WILKES-BARRE — Don’t expect a large turnout for Tuesday’s primary election — history shows that people just don’t turn out to vote in non-presidential years.
Local political experts say that needs to change, since most of the offices being contested are those that affect voters the most.
It will be interesting to see what percentage of Democrats and Republicans cast a ballot in the primary election — there are 107,268 registered Democrats in Luzerne County and 74,573 registered Republicans. Those are the latest numbers from the Luzerne County Election Bureau.
Whatever the turnout is, those voting will decide who gets to run for Luzerne County Council, who will be on the November ballot for municipal councils and boards of supervisors, school boards and who will run for magisterial district judge. Candidates for a few statewide judicial seats are also being chosen.
Jeff Brauer, political science professor at Keystone College, said these elections can be the most important elections in terms of actual impact on voters’ everyday lives.
“The eventual winners will decide local tax rates, as well as address a wide variety of services — schools, roads, sanitation, public transportation, policing, firefighting, etc. — on which citizens depend,” Brauer said. “Therefore, the primaries in these cases are indeed the real elections that count.”
Brauer said even more important, in areas that are dominated by one party — which is true of many communities in Luzerne County — the winner of the primary is almost assured to win the general election.
“Citizens should take these primary elections seriously and make sure they cast their votes so that their preferences are taken into account by their local officials,” Brauer said.
Despite the importance of these non-presidential year elections, Brauer said primary elections almost always draw a small voter turnout. Brauer added that this is even more true during odd-year elections, such as this year, since odd-year elections involve lower profile positions.

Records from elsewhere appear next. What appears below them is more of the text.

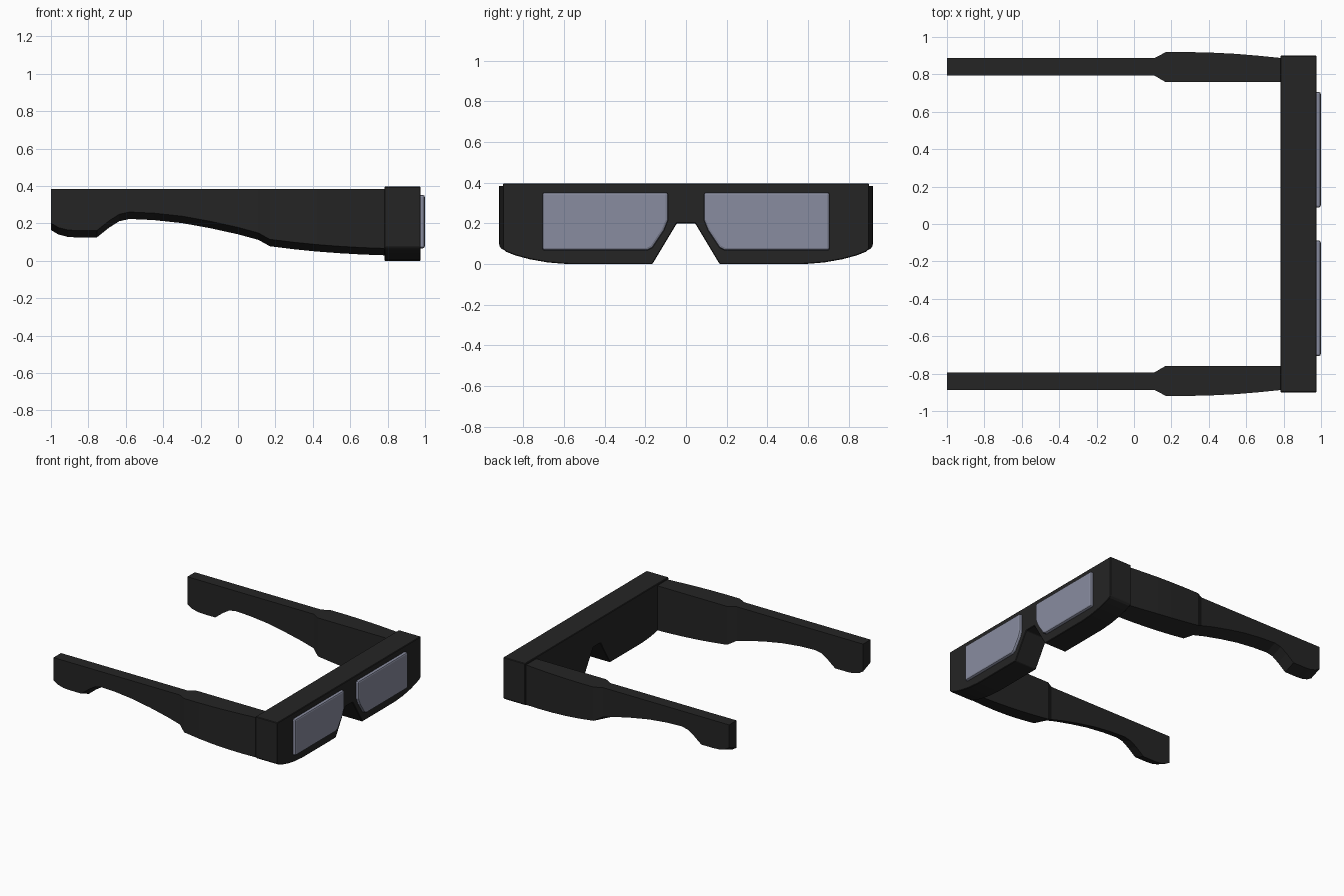
import bpy, bmesh

if "Cube" in bpy.data.objects:
    bpy.data.objects.remove(bpy.data.objects["Cube"])


def material(name, color):
    m = bpy.data.materials.new(name)
    m.diffuse_color = color
    m.use_nodes = True
    m.node_tree.nodes["Principled BSDF"].inputs["Base Color"].default_value = m.diffuse_color
    return m


black = material("black_plastic", (0.018, 0.018, 0.018, 1))
grey = material("lens_grey", (0.25, 0.265, 0.35, 1))


def loft(name, rings, mat, bevel=0.0, segments=1, mirror=False):
    """Join matching rings of points with quads and cap both ends."""
    bm = bmesh.new()
    loops = [[bm.verts.new(p) for p in ring] for ring in rings]
    n = len(loops[0])
    for a, b in zip(loops, loops[1:]):
        for i in range(n):
            j = (i + 1) % n
            bm.faces.new((a[i], a[j], b[j], b[i]))
    bm.faces.new(loops[0][::-1])
    bm.faces.new(loops[-1])
    bmesh.ops.recalc_face_normals(bm, faces=bm.faces)
    me = bpy.data.meshes.new(name)
    bm.to_mesh(me)
    bm.free()
    me.materials.append(mat)
    ob = bpy.data.objects.new(name, me)
    bpy.context.collection.objects.link(ob)
    if bevel:
        b = ob.modifiers.new("Bevel", 'BEVEL')
        b.width, b.segments = bevel, segments
        b.limit_method = 'ANGLE'
    if mirror:
        m = ob.modifiers.new("Mirror", 'MIRROR')
        m.use_axis = (False, True, False)
        m.use_mirror_merge = False
    return ob


def prism(name, profile, x0, x1, *args, **kw):
    return loft(name, [[(x, y, z) for y, z in profile] for x in (x0, x1)], *args, **kw)


# Front frame with nose notch and curved lower corners
half = [(0.045, 0.2), (0.165, 0), (0.58, 0), (0.68, 0.008), (0.77, 0.024),
        (0.84, 0.043), (0.885, 0.061), (0.9, 0.075), (0.9, 0.397)]
prism("front_frame", half + [(-y, z) for y, z in reversed(half)],
      0.783, 0.976, black, bevel=0.004)

# Raised lenses, cut at the nose side
lens = [(0.088, 0.353), (0.088, 0.215), (0.108, 0.165), (0.165, 0.08),
        (0.19, 0.067), (0.706, 0.067), (0.706, 0.353)]
prism("lens", lens, 0.955, 0.999, grey, bevel=0.012, segments=2, mirror=True)

# Temple arms: (x, inner y, outer y, lower edge z)
stations = [
    (-1.0, 0.793, 0.887, 0.165), (-0.96, 0.793, 0.887, 0.141),
    (-0.91, 0.793, 0.887, 0.128), (-0.86, 0.793, 0.887, 0.125),
    (-0.755, 0.793, 0.887, 0.125), (-0.69, 0.793, 0.887, 0.177),
    (-0.635, 0.793, 0.887, 0.212), (-0.58, 0.793, 0.887, 0.224),
    (-0.45, 0.793, 0.887, 0.218), (-0.3, 0.793, 0.887, 0.202),
    (-0.15, 0.793, 0.887, 0.175), (0.0, 0.793, 0.887, 0.142),
    (0.11, 0.793, 0.887, 0.112), (0.17, 0.758, 0.919, 0.078),
    (0.3, 0.758, 0.919, 0.062), (0.42, 0.758, 0.916, 0.05),
    (0.54, 0.758, 0.91, 0.041), (0.66, 0.758, 0.9, 0.034),
    (0.8, 0.758, 0.886, 0.029)]
loft("temple_arm", [[(x, yi, z), (x, yo, z + 0.037), (x, yo, 0.383), (x, yi, 0.383)]
                    for x, yi, yo, z in stations], black, mirror=True)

“These local races attract little public attention and limited media coverage, and the campaign budgets are too small to buy much, if any, advertisements,” Brauer said. “These races often involve little competition with an incumbent running against no challengers.”
Thomas J. Baldino, Ph.D., professor of political science at Wilkes University, said democracies don’t function well if citizens fail to participate by voting and fulfilling other civic obligations, like jury duty, paying taxes and respecting the rule of law.
Sadly, Baldino said, less than 60 percent of the voter-eligible population participated in the 2016 presidential election, and historically, presidential elections attract the highest percentages of voters. He said turnout during non-presidential primary and general election years is significantly less, in the neighborhood of 30 to 40 percent, depending on the office.
“I will be surprised if turnout in tomorrow’s primary election exceeds 30 percent,” Baldino said.
Baldino agreed that the irony is that municipal government offices and other local elected officials, such as school board members, have much greater influence on the lives of the average person than the U.S. president.
“The average person should be far more interested in local races than federal races (not to say that federal elections are unimportant), but the typical person isn’t,” Baldino said.
Baldino said the most glaring example of the consequences of few voters is that voters make decisions with little or no information about the candidates.
“If history teaches us anything about tomorrow’s primary, it’s that turnout for these and the other races will be low,” Baldino said.
David Sosar, political science professor at King’s College, said the primary is important because it could mean the changing of the guard in a majority of a township, or council members in a city.
“Whatever changes can and will happen will affect the local citizens a lot,” Sosar said.
Sosar said many people don’t see the importance of these elections. He said many are overtired from the past presidential election and don’t want to talk about Republicans and Democrats running for office again this close.
“But the fact is that local officials affect the people in towns across Pennsylvania much more than any other public officials,” Sosar said. “The turnout tomorrow will most likely be very small. I would hope that we could get out between 20-to-25 percent of the registered voters, but that may be hard to do. With few exceptions, I haven’t heard about many hotly contested races and that’s the only thing that would bring out some voters.”
Sosar said low turnout is just a fact of life in these primaries.
“I would hope that we somehow could turn this around,” he said.
Brian F. Carso, J.D., Ph.D., associate professor of history and government at Misericordia University, said a lot of people who vote in national elections tend to skip local elections, when in fact local elections can have a greater impact on everyday life.
Carso, who serves on a school board, said everyone knows that school board decisions affect the education of our children.
“But voters should also understand that school boards have an impact on homeowners’ property values, on whether businesses find an educated workforce in a community, on whether young people stay local or go elsewhere to continue their lives,” Carso said. “The list goes on, but the point is that the quality of everyday life in our communities is ultimately the subject of local elections. It’s worth the time to seek out the best candidates and to respect those of our neighbors who are willing to serve.”
Reach Bill O’Boyle at 570-991-6118 or on Twitter @TLBillOBoyle.
2017 Primary Election
Polls open: 7 a.m. to 8 p.m.
Find your polling place: tinyurl.com/mvopz4j
To view Tuesday’s ballot
Go to: tinyurl.com/n59szcx